FOR THE KING is quite different from Delors's first acclaimed novel, MISTRESS OF THE REVOLUTION (Dutton 2008), and in my opinion, ultimately more satisfying. Roch comes to recognize and appreciate the love of a devoted woman in the course of the novel, but readers looking solely for romantic adventure will be disappointed. Delors shatters readers' expectations as thoroughly as the infernal machine blows a gaping hole in the Parisian street. Bucking current trends in historical fiction, she abandons the frolics and foibles of the royalty to offer an intelligent and compelling depiction of common people struggling to make sense of an uncertain new world. A writer to watch, Catherine Delors continues to delight and surprise. I, for one, can't wait to see what she offers us next.


Catherine has provided a copy of FOR THE KING to be awarded to one lucky reader. If you're looking for a compelling summer read, leave a comment with your email address by 10 pm PST Sunday, July 18. US and Canadian readers only, please. Winner's name will be drawn at random and posted by noon on July 19.
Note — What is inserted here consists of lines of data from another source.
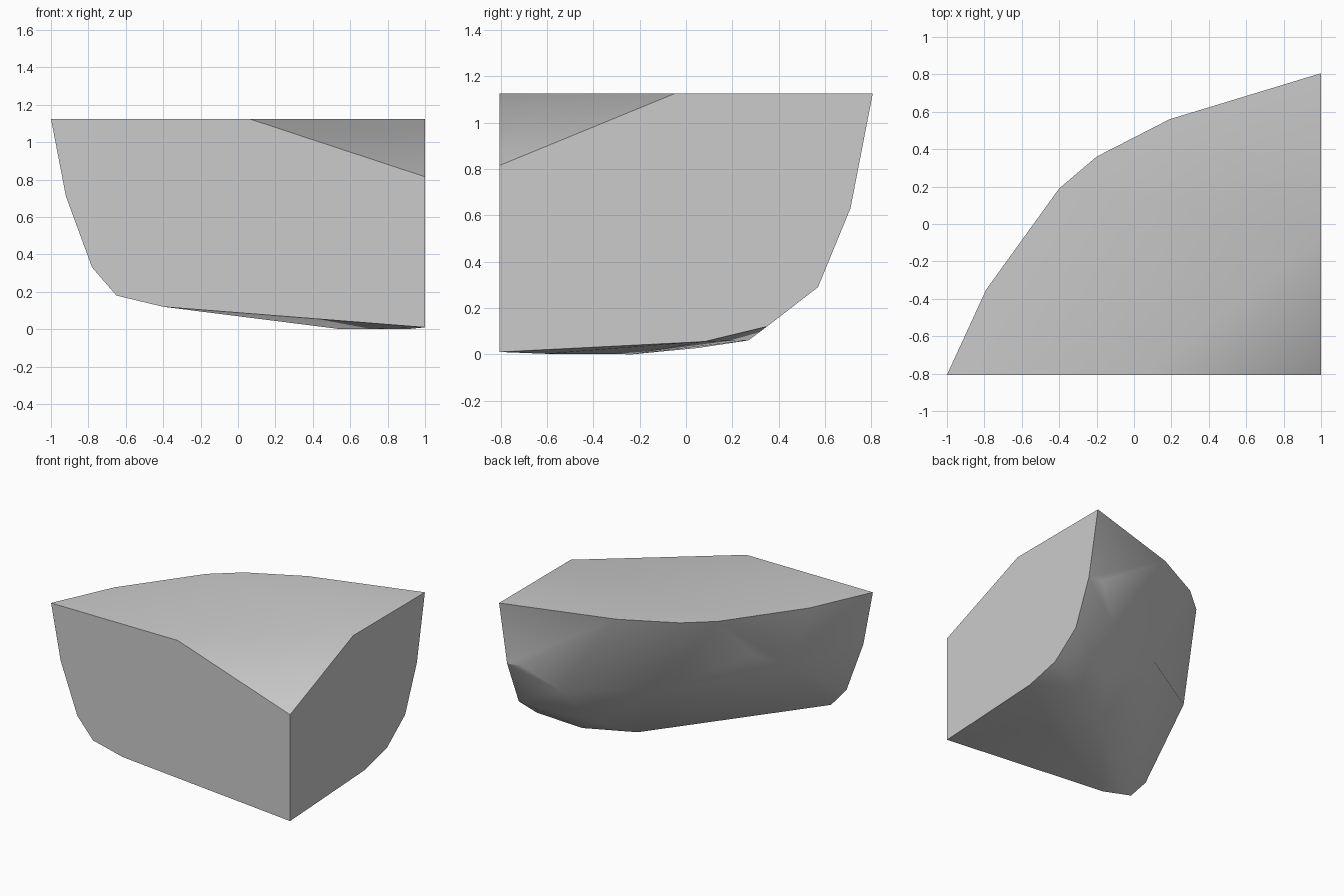
import bpy
import bmesh
import math
from mathutils import Vector
from mathutils.bvhtree import BVHTree

cube = bpy.data.objects.get("Cube")
if cube:
    bpy.data.objects.remove(cube, do_unlink=True)

FRONT, SIDE, TOP = -0.806, 1.0, 1.125


def push_face(bm, hint, target):
    """Split the face nearest to hint into a fan whose tip sits at target."""
    bm.faces.ensure_lookup_table()
    index = BVHTree.FromBMesh(bm).find_nearest(Vector(hint))[2]
    fan = bmesh.ops.poke(bm, faces=[bm.faces[index]])
    fan["verts"][0].co = target


# Rounded rims where the block meets its three flat planes
front_rim = [(-1, TOP), (-0.92, 0.71), (-0.78, 0.33), (-0.65, 0.18), (-0.4, 0.12),
             (SIDE, 0.01), (SIDE, 0.815), (0.06, TOP)]
side_rim = [(-0.05, TOP), (0.806, TOP), (0.71, 0.63), (0.57, 0.29), (0.35, 0.12), (0.08, 0.055)]
top_rim = [(-0.79, -0.35), (-0.4, 0.19), (-0.2, 0.36), (0.19, 0.56)]

points = [(x, FRONT, z) for x, z in front_rim]
points += [(SIDE, y, z) for y, z in side_rim]
points += [(x, y, TOP) for x, y in top_rim]

# Underside and bulging back
points += [(0.68, 0.27, 0.06), (0.37, 0.05, 0.027), (0.55, -0.23, 0), (0.92, -0.6, 0.002)]
points += [(0.05, 0.28, 0.5), (0.5, 0.36, 0.19), (0.66, 0.56, 0.46), (-0.68, -0.28, 0.68)]

bm = bmesh.new()
for p in points:
    bm.verts.new(p)
bmesh.ops.convex_hull(bm, input=bm.verts)
loose = [v for v in bm.verts if not v.link_faces]
bmesh.ops.delete(bm, geom=loose, context='VERTS')

# Ledge under the back corner and shallow dent in the back
push_face(bm, (0.82, 0.64, 0.58), (0.88, 0.708, 0.645))
push_face(bm, (-0.46, -0.09, 0.76), (-0.46, -0.16, 0.75))

bmesh.ops.dissolve_limit(bm, angle_limit=math.radians(0.5), verts=bm.verts, edges=bm.edges)
bmesh.ops.recalc_face_normals(bm, faces=bm.faces)

mesh = bpy.data.meshes.new("boulder_corner")
bm.to_mesh(mesh)
bm.free()
block = bpy.data.objects.new("boulder_corner", mesh)
bpy.context.collection.objects.link(block)

# Plain stone colour
stone = bpy.data.materials.new("light_grey_stone")
stone.use_nodes = True
colour = (0.6, 0.6, 0.6, 1)
stone.diffuse_color = colour
stone.node_tree.nodes["Principled BSDF"].inputs["Base Color"].default_value = colour
mesh.materials.append(stone)

# Soft back and top, crisp cut edges
bpy.ops.object.select_all(action='DESELECT')
block.select_set(True)
bpy.context.view_layer.objects.active = block
bpy.ops.object.shade_smooth_by_angle(angle=math.radians(45))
Check back tomorrow for an interview with Catherine. In the meantime, be sure to visit her website and her always informative and entertaining blog, Versailles and More.

Friday, July 2, 2010

Sixteenth Century Quote of the Week

"Souvent femme varie;
Bien fol qui s'y fie."

"Women are fickle;
Crazy is he who trusts them."

Attributed to François I (1494-1547), King of France
Carved into a window pane in his chamber at Chambord